*** Begin section ***

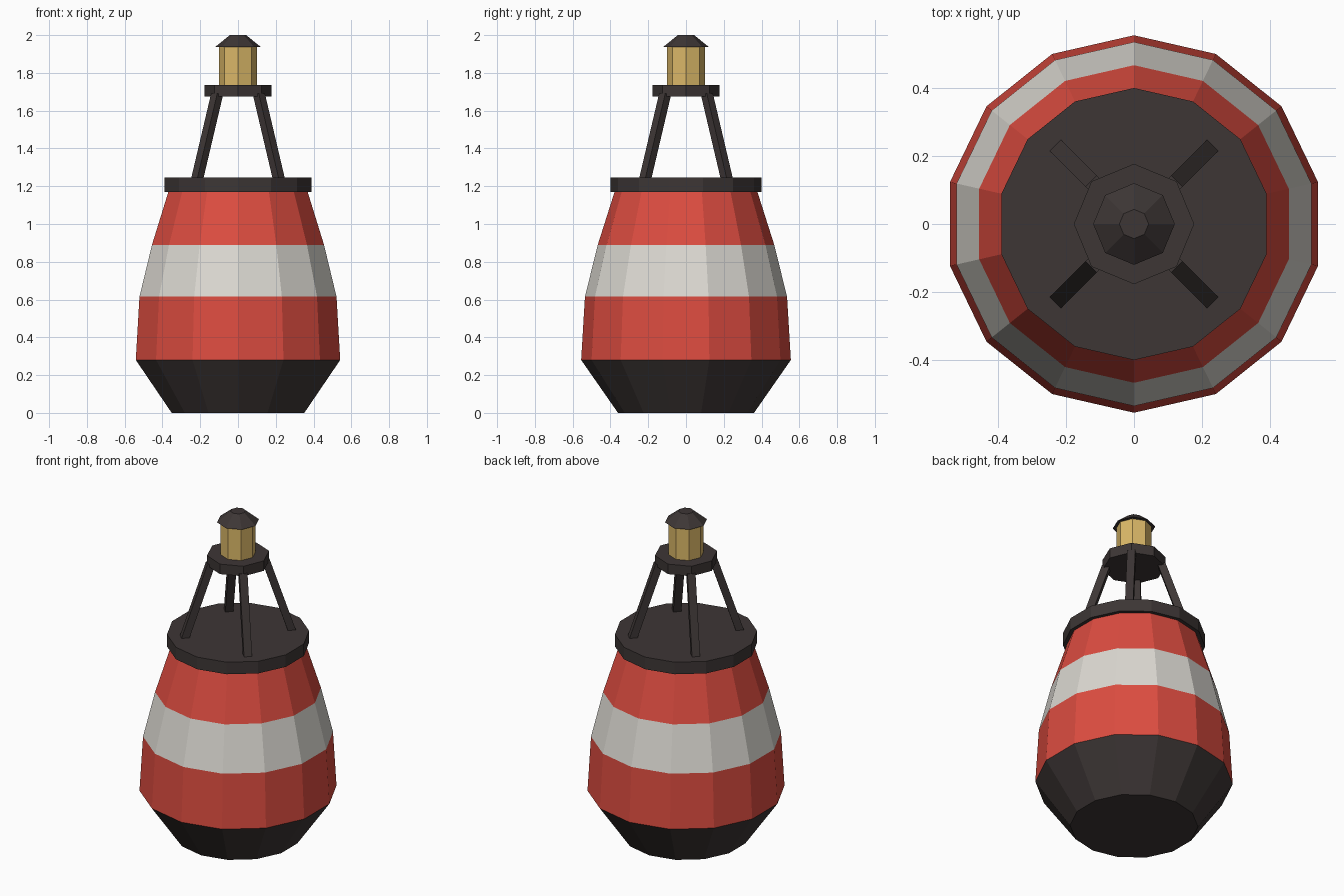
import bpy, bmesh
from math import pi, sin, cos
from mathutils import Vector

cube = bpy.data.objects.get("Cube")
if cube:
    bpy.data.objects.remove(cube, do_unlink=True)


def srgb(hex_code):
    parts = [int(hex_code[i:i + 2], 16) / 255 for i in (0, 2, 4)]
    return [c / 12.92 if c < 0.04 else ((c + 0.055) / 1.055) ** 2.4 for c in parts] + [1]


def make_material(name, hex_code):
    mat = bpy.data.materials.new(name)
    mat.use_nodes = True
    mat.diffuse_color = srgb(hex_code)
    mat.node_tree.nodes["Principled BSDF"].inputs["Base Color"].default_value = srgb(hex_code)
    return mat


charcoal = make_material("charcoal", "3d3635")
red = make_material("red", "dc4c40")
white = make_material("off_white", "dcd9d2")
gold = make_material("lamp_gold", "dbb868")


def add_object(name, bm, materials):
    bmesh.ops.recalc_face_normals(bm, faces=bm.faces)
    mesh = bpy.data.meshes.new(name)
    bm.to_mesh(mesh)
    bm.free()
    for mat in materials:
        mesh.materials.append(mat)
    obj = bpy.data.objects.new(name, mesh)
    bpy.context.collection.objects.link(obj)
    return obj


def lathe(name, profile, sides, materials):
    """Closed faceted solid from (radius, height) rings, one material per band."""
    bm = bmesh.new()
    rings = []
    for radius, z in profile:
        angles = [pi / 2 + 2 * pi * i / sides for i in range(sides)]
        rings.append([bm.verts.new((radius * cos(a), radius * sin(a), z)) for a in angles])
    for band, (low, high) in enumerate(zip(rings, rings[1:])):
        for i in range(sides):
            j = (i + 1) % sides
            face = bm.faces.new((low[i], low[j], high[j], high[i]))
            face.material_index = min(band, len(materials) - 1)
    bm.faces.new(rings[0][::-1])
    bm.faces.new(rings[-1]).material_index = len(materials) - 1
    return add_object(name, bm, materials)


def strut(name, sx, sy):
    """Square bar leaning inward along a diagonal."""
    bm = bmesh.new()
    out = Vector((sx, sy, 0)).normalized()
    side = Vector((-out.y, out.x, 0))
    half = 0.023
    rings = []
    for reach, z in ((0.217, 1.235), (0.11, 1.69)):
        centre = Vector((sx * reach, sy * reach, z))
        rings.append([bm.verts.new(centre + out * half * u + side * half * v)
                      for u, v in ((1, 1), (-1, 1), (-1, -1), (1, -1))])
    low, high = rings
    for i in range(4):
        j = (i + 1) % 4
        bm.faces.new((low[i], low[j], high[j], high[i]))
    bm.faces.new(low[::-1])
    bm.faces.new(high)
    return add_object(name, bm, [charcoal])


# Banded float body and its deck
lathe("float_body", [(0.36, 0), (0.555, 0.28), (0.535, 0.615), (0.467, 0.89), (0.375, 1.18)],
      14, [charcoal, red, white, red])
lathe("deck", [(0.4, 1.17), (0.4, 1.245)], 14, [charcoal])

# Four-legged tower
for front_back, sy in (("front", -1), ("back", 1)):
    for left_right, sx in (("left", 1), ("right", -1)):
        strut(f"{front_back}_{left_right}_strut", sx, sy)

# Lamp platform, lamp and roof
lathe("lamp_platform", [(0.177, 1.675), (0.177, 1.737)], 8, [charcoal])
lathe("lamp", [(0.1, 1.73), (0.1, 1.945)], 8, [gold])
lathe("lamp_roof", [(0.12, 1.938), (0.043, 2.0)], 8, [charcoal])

*** End section ***
*** Begin section ***

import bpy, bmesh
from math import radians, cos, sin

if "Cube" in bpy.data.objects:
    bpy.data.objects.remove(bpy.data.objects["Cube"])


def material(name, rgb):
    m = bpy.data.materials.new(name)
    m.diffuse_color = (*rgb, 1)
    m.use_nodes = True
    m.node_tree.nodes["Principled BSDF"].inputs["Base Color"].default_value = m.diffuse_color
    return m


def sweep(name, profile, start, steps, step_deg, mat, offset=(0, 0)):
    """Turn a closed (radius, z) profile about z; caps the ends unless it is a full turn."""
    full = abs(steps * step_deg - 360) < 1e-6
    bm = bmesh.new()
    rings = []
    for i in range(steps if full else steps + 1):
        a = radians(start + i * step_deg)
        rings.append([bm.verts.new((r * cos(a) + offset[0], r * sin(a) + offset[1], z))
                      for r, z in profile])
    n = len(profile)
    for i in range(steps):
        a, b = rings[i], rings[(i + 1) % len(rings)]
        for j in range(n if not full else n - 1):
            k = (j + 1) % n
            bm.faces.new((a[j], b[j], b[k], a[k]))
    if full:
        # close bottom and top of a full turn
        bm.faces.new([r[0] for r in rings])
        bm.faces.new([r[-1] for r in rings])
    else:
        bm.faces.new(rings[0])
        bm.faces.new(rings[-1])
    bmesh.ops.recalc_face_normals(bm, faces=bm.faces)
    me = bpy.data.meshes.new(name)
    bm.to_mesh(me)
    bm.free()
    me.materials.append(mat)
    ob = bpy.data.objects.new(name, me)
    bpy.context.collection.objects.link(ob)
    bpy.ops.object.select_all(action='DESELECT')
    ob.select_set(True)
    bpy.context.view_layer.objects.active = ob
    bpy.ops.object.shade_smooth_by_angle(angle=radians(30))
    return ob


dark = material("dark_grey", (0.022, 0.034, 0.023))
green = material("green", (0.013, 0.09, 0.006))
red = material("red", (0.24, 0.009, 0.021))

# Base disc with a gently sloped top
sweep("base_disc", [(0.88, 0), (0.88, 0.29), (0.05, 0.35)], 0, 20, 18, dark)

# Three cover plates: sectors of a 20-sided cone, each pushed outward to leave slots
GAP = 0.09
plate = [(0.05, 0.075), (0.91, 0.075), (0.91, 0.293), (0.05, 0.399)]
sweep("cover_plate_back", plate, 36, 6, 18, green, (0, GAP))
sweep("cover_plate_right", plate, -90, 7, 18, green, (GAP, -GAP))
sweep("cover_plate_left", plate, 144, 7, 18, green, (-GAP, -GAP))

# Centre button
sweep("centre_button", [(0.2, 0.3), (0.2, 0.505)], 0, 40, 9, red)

*** End section ***

**Task goal:** Among the records above, a stretch begins at the line containing "j = (i + 1) % sides" and ends at the line containing "2.0)], 8, [charcoal])". Restate that stretch word for word, and nothing else.

**Written answer:**
            j = (i + 1) % sides
            face = bm.faces.new((low[i], low[j], high[j], high[i]))
            face.material_index = min(band, len(materials) - 1)
    bm.faces.new(rings[0][::-1])
    bm.faces.new(rings[-1]).material_index = len(materials) - 1
    return add_object(name, bm, materials)


def strut(name, sx, sy):
    """Square bar leaning inward along a diagonal."""
    bm = bmesh.new()
    out = Vector((sx, sy, 0)).normalized()
    side = Vector((-out.y, out.x, 0))
    half = 0.023
    rings = []
    for reach, z in ((0.217, 1.235), (0.11, 1.69)):
        centre = Vector((sx * reach, sy * reach, z))
        rings.append([bm.verts.new(centre + out * half * u + side * half * v)
                      for u, v in ((1, 1), (-1, 1), (-1, -1), (1, -1))])
    low, high = rings
    for i in range(4):
        j = (i + 1) % 4
        bm.faces.new((low[i], low[j], high[j], high[i]))
    bm.faces.new(low[::-1])
    bm.faces.new(high)
    return add_object(name, bm, [charcoal])


# Banded float body and its deck
lathe("float_body", [(0.36, 0), (0.555, 0.28), (0.535, 0.615), (0.467, 0.89), (0.375, 1.18)],
      14, [charcoal, red, white, red])
lathe("deck", [(0.4, 1.17), (0.4, 1.245)], 14, [charcoal])

# Four-legged tower
for front_back, sy in (("front", -1), ("back", 1)):
    for left_right, sx in (("left", 1), ("right", -1)):
        strut(f"{front_back}_{left_right}_strut", sx, sy)

# Lamp platform, lamp and roof
lathe("lamp_platform", [(0.177, 1.675), (0.177, 1.737)], 8, [charcoal])
lathe("lamp", [(0.1, 1.73), (0.1, 1.945)], 8, [gold])
lathe("lamp_roof", [(0.12, 1.938), (0.043, 2.0)], 8, [charcoal])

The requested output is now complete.